FORT SAM HOUSTON, Texas (Dec. 6, 2017) -- As a grandfather of 10, Rudy Morales Miranda knows a thing or two about Toys for Tots, especially during the Christmas holiday season.

"It's about service to the community," Morales said. "It's one of our Army values: selfless service."

The seventh-annual toy drive for the U.S. Marine Corps Reserve Toys for Tots program is in full swing at U.S. Army Installation Management Command and Army Environmental Command headquarters. Morales and other volunteers urge their peers to donate new, unwrapped toys for underprivileged children.

Eight boxes located throughout the campus of the three-star command known as "The Army's Home" will collect toys for the campaign through Dec. 14.

"We normally fill up the boxes that we're given, and then they overflow," said Morales, IMCOM Soldier Training Support Program branch chief. "And those are not small boxes. Each box contains up to 25 or 30 toys, so that's a lot of toys."

Marine Corps representatives are scheduled to visit the Subway lobby of IMCOM Headquarters, Bldg. 2261, at noon Dec. 14 to collect toys. An Army chaplain is expected to bless the toys and the employee band Jammin' with the G-Staff will deliver live music.

Soldiers and Army civilians support the Toys for Tots mission of providing a tangible sign of hope to economically disadvantaged children at Christmas, according to Morales.

"The very first year that we did this, we were late in getting the toys to the warehouse," Morales recalled. "And when we showed up, it was the day that they were distributing toys. That was pretty emotional for us because we saw the long line of families and children that were going to visit the Marines just to get a toy."

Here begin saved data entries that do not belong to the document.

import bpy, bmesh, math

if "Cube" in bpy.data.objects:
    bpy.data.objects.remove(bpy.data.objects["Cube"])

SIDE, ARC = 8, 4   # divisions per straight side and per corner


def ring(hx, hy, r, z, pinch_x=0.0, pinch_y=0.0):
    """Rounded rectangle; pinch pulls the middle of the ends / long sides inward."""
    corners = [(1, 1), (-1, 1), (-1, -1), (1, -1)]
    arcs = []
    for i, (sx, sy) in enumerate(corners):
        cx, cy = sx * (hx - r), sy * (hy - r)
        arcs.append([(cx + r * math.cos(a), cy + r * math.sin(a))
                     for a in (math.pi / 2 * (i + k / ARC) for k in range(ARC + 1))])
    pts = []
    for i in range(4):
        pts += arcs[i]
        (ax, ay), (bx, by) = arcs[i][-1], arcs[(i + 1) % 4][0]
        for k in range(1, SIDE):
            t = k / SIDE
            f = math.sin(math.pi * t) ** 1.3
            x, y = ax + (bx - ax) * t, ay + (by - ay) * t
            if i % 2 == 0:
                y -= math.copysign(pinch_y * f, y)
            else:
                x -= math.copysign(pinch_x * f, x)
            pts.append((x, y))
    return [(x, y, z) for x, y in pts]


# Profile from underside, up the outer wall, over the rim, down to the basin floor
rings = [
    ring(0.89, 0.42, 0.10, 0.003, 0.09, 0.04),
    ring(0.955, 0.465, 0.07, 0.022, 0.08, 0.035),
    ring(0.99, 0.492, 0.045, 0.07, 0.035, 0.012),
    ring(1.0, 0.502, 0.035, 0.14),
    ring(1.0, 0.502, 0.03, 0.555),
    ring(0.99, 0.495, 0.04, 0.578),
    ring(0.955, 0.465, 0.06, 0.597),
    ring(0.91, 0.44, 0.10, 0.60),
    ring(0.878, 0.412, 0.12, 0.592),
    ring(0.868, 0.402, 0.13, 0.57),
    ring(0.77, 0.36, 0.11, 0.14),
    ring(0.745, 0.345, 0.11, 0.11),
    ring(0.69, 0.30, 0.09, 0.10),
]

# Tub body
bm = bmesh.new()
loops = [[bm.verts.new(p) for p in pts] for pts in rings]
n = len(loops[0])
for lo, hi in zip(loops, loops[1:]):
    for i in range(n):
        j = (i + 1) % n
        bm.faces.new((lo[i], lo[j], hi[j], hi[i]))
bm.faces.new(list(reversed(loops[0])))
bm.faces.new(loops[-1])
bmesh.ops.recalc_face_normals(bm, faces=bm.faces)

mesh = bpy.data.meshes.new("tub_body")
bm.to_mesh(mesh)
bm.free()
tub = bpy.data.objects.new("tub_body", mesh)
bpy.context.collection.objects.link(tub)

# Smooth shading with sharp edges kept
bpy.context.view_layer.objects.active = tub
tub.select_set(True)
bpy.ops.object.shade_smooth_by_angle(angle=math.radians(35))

"Yeah, the line was long -- about 300 people in a line that stretched down the street," said Billie Gladney, who leads IMCOM's annual Toys for Tots and food drive campaigns.

"Seeing that in the local community just nailed it for us," Morales added. "There's a lot of poverty in San Antonio."

Toys for Tots' goal is to deliver, through a new toy at Christmas, a message of hope to less fortunate youth that will assist them in becoming responsible, productive, patriotic citizens.

"To me, it's about supporting the kids," said Brent Gaffney, who volunteered for his seventh IMCOM/AEC Toys for Tots campaign alongside Gladney and Morales. "They're influenced by seeing a Marine in uniform and the services that the military provides to help the community. It's just a great feeling."

Toys for Tots' objectives are to help less fortunate children throughout the United States experience the joy of Christmas; to play an active role in the development of one of our nation's most valuable resources: our children; to unite all members of local communities in a common cause for three months each year during the annual toy collection and distribution campaign; and to contribute to better communities in the future.

"I'm fortunate that my grandson has been getting nice toys, but it's always about the community," Gladney said. "You can't forget the community you came from. You see it in my hometown of Memphis, which also has low poverty areas, so giving back to the community is a great thing. You can't go wrong with that."

Founded in 1947 by Marine Corps Reservist Maj. William Hendricks as a charity event in Los Angeles, the inaugural Toys for Tots was so successful that it became a national campaign in 1948. The Toys for Tots Program and Foundation have since collected and distributed more than 500 million toys as Christmas gifts to needy children.

Local campaigns are conducted annually in more than 700 communities, including all 50 states, the District of Columbia and Puerto Rico. Over the years, Toys for Tots has established close working relationships with social welfare agencies, church groups, and other local agencies that help identify needy children in the community.

"It's a nationally recognized program," Morales said. "We know where the donations are going and we've seen firsthand, in person, where the donations are going."

Toys for Tots coordinators organize, coordinate and manage the campaign, but the ultimate success depends on local community support from groups like IMCOM and AEC, and the generosity of those rugged professionals who donate toys.

"We've probably averaged eight to 10 boxes of toys every year," said Gladney, who noted that an IMCOM/AEC-high 12 boxes were donated in 2015.

Every year, it's been an overwhelming response," Morales concluded. "IMCOM, Army Environmental Command and MWR have been very generous."